* _What you need to do_: Scan the records below for the line with "H, D0, D1, DH = 1.91, -0.64, -0.49, 0.59" and the line with "Z0, Z0 + 0.02)". Repeat those two lines and every line between them exactly, and nothing else.

(Beginning of Data to examine)

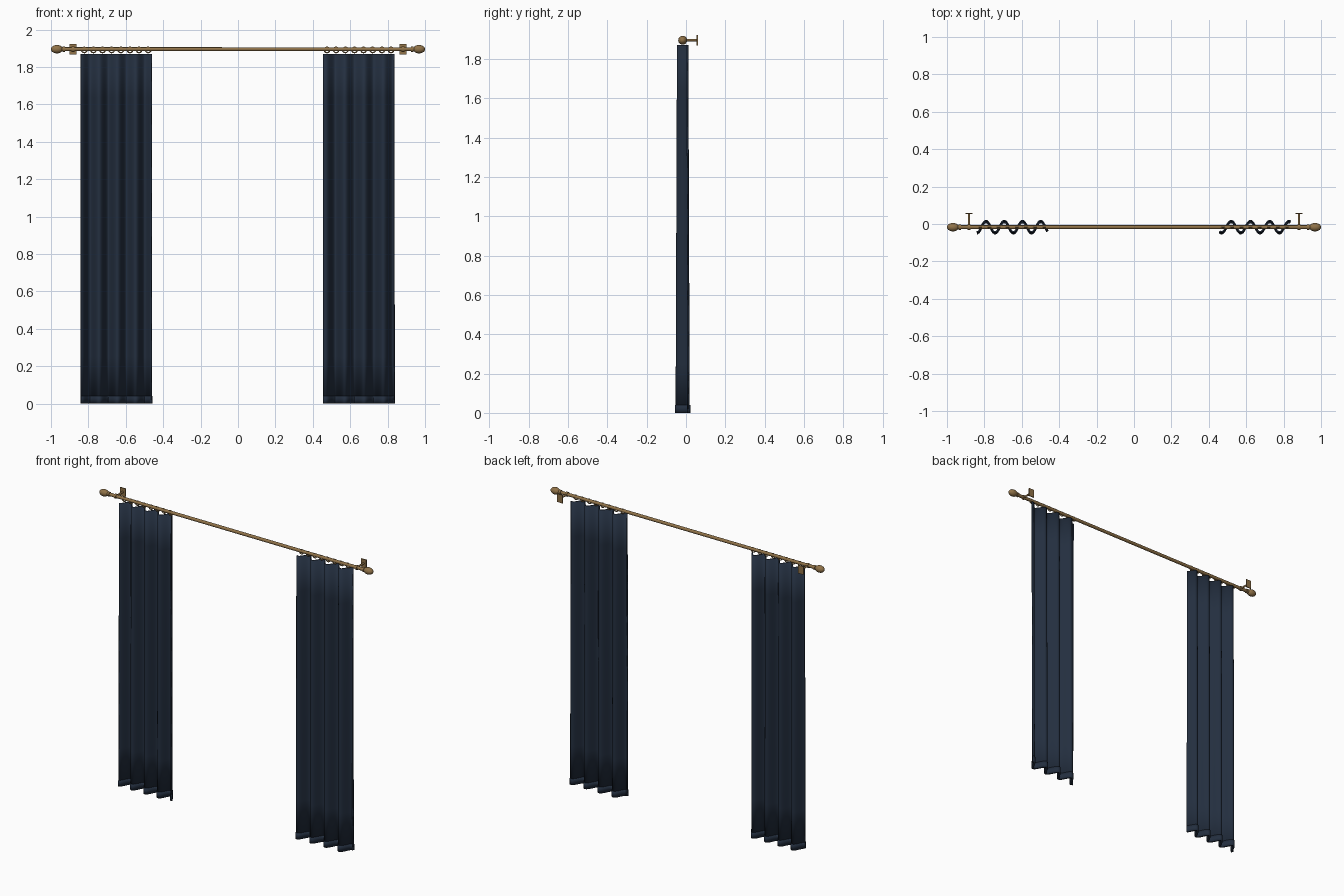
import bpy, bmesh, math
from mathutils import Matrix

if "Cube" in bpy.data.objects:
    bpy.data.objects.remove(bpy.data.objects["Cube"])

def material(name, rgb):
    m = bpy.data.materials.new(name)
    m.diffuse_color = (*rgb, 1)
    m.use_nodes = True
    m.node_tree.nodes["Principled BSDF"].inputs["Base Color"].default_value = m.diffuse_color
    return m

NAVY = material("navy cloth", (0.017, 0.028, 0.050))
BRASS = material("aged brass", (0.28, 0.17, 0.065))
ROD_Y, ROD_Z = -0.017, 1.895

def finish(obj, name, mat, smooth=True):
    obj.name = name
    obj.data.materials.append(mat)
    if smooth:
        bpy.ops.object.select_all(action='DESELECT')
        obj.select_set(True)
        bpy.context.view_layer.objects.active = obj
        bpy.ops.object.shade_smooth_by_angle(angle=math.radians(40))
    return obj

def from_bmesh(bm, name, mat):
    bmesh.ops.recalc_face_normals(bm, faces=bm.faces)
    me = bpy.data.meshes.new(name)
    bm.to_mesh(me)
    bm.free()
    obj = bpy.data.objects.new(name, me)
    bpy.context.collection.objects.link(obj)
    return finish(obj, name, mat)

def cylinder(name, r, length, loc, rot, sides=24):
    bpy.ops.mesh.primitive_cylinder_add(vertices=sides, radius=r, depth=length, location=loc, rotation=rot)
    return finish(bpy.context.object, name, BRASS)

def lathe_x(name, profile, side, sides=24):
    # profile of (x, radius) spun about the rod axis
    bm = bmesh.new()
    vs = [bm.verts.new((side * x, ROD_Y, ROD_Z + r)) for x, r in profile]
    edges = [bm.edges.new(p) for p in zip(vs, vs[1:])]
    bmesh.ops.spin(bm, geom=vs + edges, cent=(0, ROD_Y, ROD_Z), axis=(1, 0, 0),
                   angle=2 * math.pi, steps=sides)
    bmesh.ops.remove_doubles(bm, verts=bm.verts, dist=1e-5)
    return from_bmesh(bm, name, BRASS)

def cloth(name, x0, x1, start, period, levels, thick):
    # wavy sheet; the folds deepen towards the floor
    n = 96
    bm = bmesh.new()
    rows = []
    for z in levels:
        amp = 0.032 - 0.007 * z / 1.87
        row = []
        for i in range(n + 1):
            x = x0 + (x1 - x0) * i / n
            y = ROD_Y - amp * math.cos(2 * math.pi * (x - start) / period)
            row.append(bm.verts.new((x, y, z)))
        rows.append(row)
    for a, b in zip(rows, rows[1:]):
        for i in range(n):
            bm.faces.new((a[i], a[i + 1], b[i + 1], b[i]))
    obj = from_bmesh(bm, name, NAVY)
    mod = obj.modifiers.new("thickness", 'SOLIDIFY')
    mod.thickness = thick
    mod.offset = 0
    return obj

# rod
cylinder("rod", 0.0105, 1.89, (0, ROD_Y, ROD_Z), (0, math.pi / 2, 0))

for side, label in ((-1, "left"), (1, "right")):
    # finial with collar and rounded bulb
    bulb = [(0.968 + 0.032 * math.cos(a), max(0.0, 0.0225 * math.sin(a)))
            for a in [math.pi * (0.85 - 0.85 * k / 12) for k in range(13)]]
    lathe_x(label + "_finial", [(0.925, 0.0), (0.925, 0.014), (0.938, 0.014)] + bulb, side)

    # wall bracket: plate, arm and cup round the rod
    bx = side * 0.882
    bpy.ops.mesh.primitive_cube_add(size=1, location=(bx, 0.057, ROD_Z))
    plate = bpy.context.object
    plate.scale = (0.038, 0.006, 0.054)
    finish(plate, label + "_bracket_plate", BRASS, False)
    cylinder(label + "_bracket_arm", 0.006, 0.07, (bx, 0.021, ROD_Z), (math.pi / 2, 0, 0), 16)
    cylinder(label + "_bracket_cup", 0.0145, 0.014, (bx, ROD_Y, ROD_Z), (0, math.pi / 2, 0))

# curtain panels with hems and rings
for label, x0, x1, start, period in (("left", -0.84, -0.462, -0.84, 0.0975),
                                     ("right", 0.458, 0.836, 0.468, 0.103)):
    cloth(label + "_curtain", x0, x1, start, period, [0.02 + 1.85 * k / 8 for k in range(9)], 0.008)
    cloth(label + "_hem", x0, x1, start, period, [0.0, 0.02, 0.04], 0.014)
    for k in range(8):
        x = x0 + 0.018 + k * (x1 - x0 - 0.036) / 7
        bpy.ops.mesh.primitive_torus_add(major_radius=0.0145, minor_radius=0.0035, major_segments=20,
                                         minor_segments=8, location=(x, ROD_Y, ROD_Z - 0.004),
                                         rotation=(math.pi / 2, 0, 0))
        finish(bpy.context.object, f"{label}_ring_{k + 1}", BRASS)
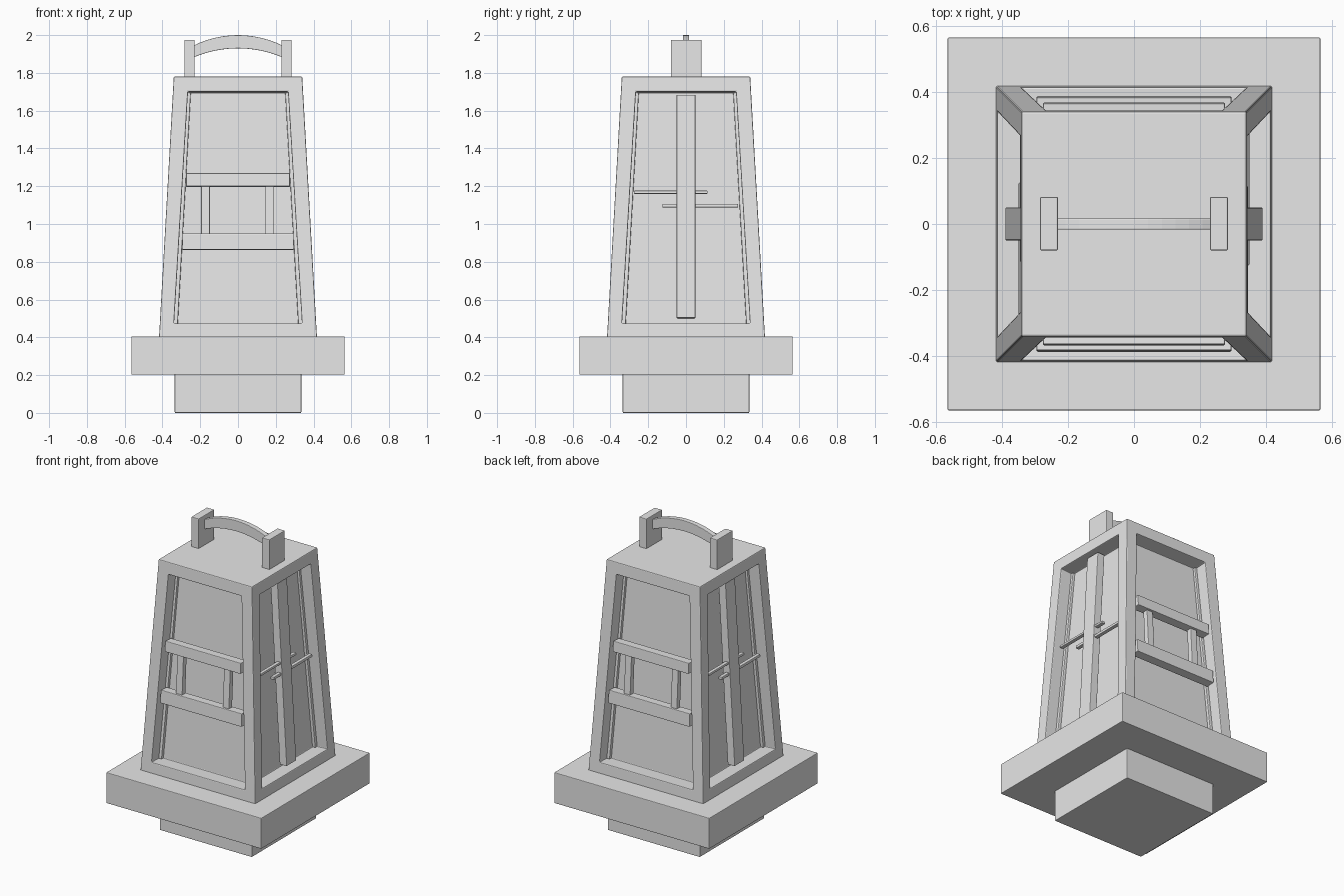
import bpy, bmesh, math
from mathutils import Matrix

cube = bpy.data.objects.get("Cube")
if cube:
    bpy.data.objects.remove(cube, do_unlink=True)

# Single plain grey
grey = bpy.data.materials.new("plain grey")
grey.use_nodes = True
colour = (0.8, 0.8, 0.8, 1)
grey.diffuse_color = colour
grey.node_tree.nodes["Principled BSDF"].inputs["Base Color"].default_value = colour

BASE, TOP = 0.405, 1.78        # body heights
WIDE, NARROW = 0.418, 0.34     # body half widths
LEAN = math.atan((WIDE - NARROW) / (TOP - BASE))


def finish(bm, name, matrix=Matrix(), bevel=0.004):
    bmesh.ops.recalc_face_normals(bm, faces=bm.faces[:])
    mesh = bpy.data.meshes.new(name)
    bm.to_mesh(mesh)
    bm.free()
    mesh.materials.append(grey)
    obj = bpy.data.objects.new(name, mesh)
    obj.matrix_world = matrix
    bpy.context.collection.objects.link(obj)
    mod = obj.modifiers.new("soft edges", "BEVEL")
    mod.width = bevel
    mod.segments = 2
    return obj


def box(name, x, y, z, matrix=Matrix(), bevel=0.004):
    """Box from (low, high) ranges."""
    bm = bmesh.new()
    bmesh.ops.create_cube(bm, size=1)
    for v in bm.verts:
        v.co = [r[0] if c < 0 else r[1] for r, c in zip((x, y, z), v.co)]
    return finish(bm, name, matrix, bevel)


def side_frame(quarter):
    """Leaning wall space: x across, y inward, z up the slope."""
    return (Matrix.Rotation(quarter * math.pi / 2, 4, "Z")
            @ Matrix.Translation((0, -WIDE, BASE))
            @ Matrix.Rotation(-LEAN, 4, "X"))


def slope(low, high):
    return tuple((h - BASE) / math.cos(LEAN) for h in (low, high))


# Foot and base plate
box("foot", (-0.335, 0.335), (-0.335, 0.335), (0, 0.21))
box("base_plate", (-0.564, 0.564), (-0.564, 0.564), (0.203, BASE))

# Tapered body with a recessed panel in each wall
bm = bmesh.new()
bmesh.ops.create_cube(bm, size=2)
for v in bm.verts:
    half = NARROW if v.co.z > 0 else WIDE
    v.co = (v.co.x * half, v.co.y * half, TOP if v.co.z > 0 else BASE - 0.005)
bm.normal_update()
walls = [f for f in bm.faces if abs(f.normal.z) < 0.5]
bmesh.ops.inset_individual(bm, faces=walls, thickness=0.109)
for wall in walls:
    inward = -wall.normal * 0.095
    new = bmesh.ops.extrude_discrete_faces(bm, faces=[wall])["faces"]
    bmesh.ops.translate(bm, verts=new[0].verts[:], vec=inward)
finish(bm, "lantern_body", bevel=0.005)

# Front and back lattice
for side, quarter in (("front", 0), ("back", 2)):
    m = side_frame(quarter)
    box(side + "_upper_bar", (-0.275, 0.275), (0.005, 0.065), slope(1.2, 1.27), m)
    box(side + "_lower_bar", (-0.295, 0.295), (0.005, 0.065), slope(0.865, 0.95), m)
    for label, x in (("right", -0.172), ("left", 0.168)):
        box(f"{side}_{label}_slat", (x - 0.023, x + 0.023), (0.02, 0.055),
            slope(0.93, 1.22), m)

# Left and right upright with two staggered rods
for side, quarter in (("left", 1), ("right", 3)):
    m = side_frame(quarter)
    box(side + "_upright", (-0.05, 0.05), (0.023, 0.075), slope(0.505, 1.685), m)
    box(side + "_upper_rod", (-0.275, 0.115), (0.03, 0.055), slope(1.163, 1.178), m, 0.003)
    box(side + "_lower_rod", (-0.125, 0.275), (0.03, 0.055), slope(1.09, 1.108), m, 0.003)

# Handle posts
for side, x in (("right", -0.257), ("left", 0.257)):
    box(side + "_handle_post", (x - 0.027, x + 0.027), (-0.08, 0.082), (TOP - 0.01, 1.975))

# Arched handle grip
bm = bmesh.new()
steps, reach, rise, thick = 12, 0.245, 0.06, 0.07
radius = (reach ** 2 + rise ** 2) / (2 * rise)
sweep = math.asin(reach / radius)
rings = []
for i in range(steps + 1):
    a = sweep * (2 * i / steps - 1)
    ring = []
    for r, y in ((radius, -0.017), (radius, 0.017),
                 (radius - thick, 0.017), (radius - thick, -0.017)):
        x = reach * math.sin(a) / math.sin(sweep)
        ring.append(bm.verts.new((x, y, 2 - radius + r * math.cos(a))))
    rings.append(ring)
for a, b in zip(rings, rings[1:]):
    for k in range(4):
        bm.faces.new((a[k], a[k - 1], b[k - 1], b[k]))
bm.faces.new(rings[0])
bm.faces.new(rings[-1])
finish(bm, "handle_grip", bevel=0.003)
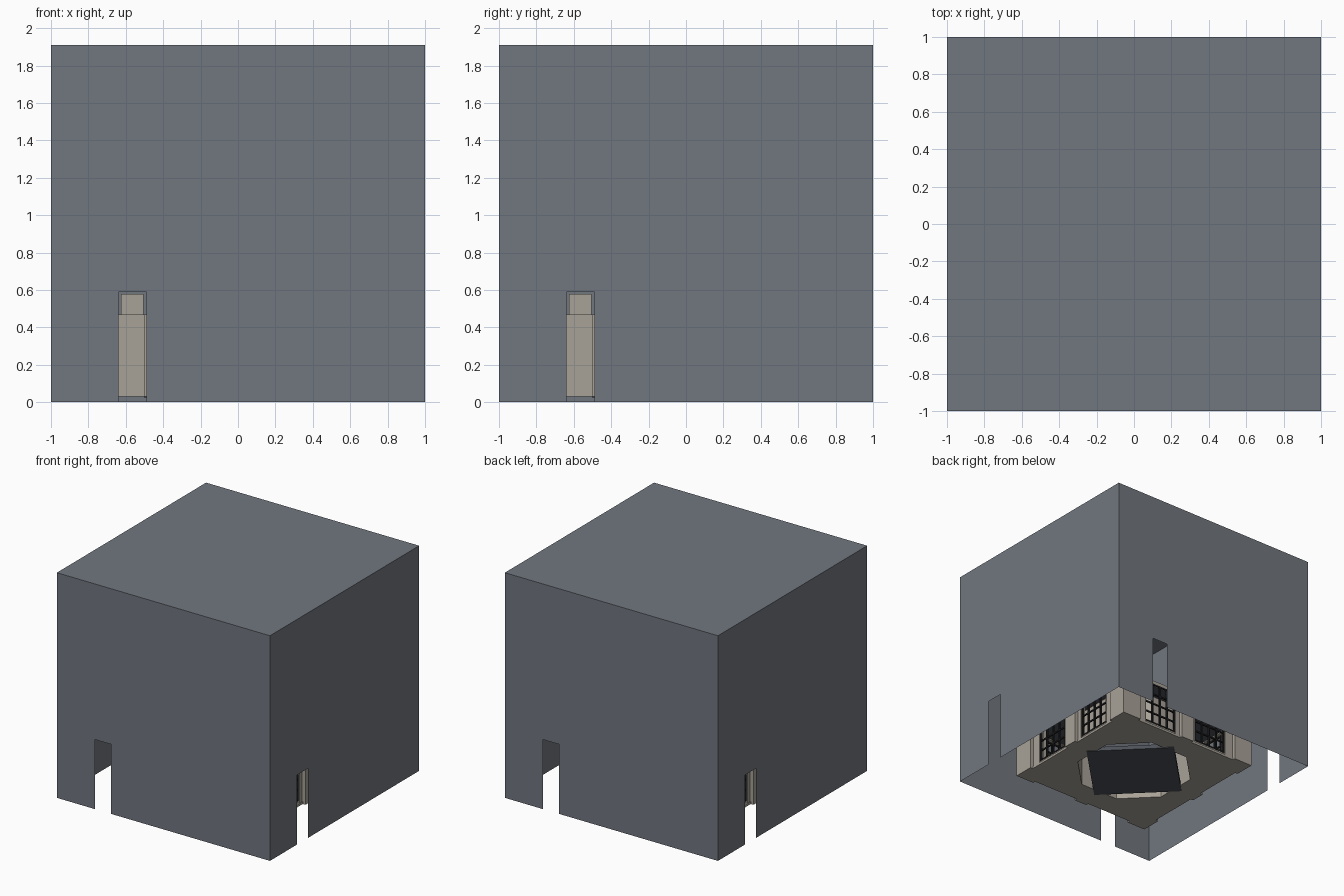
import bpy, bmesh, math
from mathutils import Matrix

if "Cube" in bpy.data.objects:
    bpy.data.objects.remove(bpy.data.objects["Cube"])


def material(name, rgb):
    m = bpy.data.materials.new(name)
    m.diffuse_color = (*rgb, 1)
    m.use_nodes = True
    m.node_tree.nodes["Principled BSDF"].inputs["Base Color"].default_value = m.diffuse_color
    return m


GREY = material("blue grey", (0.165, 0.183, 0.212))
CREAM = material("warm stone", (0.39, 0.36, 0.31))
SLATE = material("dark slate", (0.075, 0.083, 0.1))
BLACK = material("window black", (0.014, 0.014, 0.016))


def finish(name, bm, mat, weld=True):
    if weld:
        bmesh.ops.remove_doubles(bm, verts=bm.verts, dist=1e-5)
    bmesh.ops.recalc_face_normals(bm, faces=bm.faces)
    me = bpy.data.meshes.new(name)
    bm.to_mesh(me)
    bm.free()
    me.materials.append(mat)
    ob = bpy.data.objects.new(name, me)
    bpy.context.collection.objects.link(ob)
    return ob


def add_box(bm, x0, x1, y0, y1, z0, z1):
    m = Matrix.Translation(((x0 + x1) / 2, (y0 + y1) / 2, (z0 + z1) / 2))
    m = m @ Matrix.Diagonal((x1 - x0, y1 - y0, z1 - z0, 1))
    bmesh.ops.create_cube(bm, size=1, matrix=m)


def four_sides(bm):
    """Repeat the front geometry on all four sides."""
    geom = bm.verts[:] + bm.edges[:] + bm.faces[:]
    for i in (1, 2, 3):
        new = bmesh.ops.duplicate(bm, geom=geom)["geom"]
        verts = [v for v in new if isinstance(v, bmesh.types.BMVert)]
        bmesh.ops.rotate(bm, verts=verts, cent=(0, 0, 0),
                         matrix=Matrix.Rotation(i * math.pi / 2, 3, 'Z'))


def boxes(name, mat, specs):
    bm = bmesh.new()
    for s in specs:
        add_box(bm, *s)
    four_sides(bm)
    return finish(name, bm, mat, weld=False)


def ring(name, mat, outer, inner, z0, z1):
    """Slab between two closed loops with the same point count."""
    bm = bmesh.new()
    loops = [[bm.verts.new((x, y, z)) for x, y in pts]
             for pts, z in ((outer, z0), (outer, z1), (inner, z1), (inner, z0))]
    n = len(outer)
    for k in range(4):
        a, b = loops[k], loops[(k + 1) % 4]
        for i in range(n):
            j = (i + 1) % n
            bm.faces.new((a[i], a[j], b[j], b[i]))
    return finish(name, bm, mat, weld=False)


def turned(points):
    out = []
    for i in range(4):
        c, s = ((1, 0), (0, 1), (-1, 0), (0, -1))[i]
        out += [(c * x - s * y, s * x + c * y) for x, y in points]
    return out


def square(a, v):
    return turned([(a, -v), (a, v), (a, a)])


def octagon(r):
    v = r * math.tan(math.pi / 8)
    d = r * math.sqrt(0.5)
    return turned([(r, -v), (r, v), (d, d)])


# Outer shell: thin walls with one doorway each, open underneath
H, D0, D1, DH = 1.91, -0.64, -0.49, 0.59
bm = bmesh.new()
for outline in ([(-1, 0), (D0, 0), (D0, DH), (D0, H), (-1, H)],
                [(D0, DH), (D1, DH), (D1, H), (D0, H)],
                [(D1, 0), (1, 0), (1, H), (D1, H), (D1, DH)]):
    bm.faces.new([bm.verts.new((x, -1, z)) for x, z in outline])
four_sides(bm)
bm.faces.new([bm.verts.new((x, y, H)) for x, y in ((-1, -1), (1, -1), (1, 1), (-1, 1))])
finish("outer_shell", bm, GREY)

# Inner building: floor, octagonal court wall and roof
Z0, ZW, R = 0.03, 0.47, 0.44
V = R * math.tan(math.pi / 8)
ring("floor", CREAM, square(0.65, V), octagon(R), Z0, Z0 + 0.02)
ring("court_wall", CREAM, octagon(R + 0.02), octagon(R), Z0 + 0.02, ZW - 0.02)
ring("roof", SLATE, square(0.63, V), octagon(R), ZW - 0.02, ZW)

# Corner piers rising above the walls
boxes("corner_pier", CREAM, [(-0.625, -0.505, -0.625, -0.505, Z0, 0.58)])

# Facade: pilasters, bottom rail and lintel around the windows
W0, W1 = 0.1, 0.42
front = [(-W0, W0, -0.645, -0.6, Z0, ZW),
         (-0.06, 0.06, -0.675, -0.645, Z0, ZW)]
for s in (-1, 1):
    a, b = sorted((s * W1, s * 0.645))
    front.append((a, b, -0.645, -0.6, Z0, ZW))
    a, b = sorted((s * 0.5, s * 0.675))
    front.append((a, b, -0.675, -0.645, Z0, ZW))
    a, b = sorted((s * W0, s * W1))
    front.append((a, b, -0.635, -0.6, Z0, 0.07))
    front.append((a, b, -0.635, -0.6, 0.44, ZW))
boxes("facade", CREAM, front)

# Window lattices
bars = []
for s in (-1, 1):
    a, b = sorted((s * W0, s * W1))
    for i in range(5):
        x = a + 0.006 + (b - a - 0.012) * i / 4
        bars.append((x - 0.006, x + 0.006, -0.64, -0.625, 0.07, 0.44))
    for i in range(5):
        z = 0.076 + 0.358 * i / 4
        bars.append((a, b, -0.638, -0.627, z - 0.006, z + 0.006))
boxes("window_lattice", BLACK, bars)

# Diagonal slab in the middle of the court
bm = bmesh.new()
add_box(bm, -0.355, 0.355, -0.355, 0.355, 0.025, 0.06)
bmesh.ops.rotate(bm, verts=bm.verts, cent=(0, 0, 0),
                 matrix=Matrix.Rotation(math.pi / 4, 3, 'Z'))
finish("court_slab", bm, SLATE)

(End of Data to examine)

* _Exercise output_:
H, D0, D1, DH = 1.91, -0.64, -0.49, 0.59
bm = bmesh.new()
for outline in ([(-1, 0), (D0, 0), (D0, DH), (D0, H), (-1, H)],
                [(D0, DH), (D1, DH), (D1, H), (D0, H)],
                [(D1, 0), (1, 0), (1, H), (D1, H), (D1, DH)]):
    bm.faces.new([bm.verts.new((x, -1, z)) for x, z in outline])
four_sides(bm)
bm.faces.new([bm.verts.new((x, y, H)) for x, y in ((-1, -1), (1, -1), (1, 1), (-1, 1))])
finish("outer_shell", bm, GREY)

# Inner building: floor, octagonal court wall and roof
Z0, ZW, R = 0.03, 0.47, 0.44
V = R * math.tan(math.pi / 8)
ring("floor", CREAM, square(0.65, V), octagon(R), Z0, Z0 + 0.02)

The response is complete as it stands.